VW introduced the immediately campervan in 1950. The auction house says this 1960 model is of “particular appeal to camper connoisseurs”, retaining its original VIN and chassis number, and M-codes which revealed that it was originally supplied to Ramsgate.

Motoring journalist, editor and writer Nigel Boothman told ATG: “At first glance this does look like a large heap of money for a larger heap of rust, but there’s one word here that makes fans of classic Volkswagens stand to attention: Samba.

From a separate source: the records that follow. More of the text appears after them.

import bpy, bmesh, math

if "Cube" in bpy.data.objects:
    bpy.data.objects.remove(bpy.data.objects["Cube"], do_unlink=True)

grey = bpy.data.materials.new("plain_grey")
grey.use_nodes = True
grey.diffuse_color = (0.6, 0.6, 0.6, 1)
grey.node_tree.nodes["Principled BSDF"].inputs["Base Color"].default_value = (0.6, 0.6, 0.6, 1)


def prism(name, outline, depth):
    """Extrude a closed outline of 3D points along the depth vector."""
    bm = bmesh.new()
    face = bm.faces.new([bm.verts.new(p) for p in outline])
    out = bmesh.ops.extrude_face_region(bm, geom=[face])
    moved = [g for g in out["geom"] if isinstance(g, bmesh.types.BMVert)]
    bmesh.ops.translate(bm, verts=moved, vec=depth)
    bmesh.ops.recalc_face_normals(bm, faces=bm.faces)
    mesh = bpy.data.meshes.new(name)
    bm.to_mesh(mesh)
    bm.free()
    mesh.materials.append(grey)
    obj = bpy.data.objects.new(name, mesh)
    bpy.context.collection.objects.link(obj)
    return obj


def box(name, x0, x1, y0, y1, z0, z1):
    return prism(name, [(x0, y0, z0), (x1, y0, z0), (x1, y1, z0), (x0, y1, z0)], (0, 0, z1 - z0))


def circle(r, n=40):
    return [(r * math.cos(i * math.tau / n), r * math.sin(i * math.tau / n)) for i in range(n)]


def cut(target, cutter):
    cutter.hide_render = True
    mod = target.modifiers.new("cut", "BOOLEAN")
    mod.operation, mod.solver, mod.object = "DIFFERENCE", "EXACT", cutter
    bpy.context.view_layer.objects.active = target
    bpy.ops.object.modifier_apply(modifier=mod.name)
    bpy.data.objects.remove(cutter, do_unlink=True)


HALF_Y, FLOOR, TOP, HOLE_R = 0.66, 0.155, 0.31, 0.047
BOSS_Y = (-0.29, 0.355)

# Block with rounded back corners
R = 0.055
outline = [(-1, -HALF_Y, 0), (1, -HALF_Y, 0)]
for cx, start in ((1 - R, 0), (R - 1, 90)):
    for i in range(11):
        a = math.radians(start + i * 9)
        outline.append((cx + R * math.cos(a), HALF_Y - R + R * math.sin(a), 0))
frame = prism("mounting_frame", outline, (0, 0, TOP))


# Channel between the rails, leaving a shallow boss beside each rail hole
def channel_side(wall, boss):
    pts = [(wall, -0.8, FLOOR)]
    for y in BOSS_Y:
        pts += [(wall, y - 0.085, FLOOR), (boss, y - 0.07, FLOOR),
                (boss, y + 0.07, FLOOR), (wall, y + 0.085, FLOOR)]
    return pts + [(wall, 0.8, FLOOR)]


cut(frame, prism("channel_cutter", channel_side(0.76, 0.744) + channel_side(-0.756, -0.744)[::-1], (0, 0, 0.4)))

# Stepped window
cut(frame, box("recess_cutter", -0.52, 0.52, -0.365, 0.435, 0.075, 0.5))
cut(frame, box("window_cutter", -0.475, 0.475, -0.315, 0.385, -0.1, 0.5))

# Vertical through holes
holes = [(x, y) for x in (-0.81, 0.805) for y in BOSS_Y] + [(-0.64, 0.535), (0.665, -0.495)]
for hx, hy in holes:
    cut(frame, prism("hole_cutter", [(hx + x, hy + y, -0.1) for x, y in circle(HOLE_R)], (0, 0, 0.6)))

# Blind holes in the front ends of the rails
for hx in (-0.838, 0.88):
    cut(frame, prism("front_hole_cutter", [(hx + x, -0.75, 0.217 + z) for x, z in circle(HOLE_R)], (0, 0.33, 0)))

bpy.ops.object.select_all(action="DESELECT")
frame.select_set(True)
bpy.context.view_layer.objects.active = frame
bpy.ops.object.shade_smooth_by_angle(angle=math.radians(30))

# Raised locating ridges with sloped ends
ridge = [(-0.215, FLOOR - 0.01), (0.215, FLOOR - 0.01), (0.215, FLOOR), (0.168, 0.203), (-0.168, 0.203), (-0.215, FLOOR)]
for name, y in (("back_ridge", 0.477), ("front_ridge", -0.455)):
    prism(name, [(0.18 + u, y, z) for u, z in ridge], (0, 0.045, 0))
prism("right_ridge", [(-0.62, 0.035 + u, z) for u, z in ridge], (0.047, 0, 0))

“It’s the name given to a distinctive version of the VW Type 2 van built between 1951 and 1967, and originally intended for commercial tours of scenic beauty spots - hence the extra windows in the edge of the roof and the fabric sunroof down the middle.

“The Samba in standard form was a minibus, but this one was ordered with a desirable Westfalia camper conversion, of which some remnants remain. It is the older and more valuable 23-window version of the Samba and is all the more unusual for being a right-hand drive, UK-supplied example.

“Though in dilapidated condition, it came with a number of repair panels and many other spares, offering an opportunity for VW enthusiasts that’s unlikely to come round again.”

Boothman (see nigelboothman.co.uk) adds that a fully restored 23-window Samba sold in February 2015 for £67,500 and at the time was thought to be the only RHD example left in the UK. Even higher figures have been achieved for LHD vehicles, with a 1963 example reaching $217,800 (£175,000) in America in 2011 and a ’55 version hitting €190,000 (£162,000) in 2014.

“When ‘barn-find’ Aston Martins can sell for more than the value of a restored example, £23,000 for a VW Samba Westfalia project seems a great buy. If restored to a high standard, it has the potential to be the most valuable RHD split-screen van in the world.”

Motorcycles and mascots

Vintage motorcycles have been performing well at various salerooms across the UK. At this Tennants Vintage Motorvehicles and Automobilia sale, a 1949 Douglas Mark III made £3200 (estimate £3000-4000) and a 1937 Carlton 125cc £3500 (estimate £3000-5000).

The saleroom says: “Carlton Motorcycles were produced between 1922 and 1940 initially in Lockhurst Lane, Coventry, with production moving to Clarence Road, Worksop, Nottingham in 1937 (some bikes may have been produced in Scotland). Carlton shifted from motorcycle production to bicycle production in 1940. Motorcycle production was sporadic with the company almost disappearing at times, making Carlton Motorcycles very rare.”

Macro alias: InsertResponsiveImage

In the automobilia section, among a large selection of car mascots was the brass and nickel-plated example pictured here, which doubled the top estimate to sell for £1200 (plus 20% buyer’s premium and VAT).

The 4.5in (11cm) figure by G Poitvin, French, 1920s, was modelled as Medusa kneeling on a rock, and was signed and stamped with the foundry mark C and L (Contenot Et Lelievre).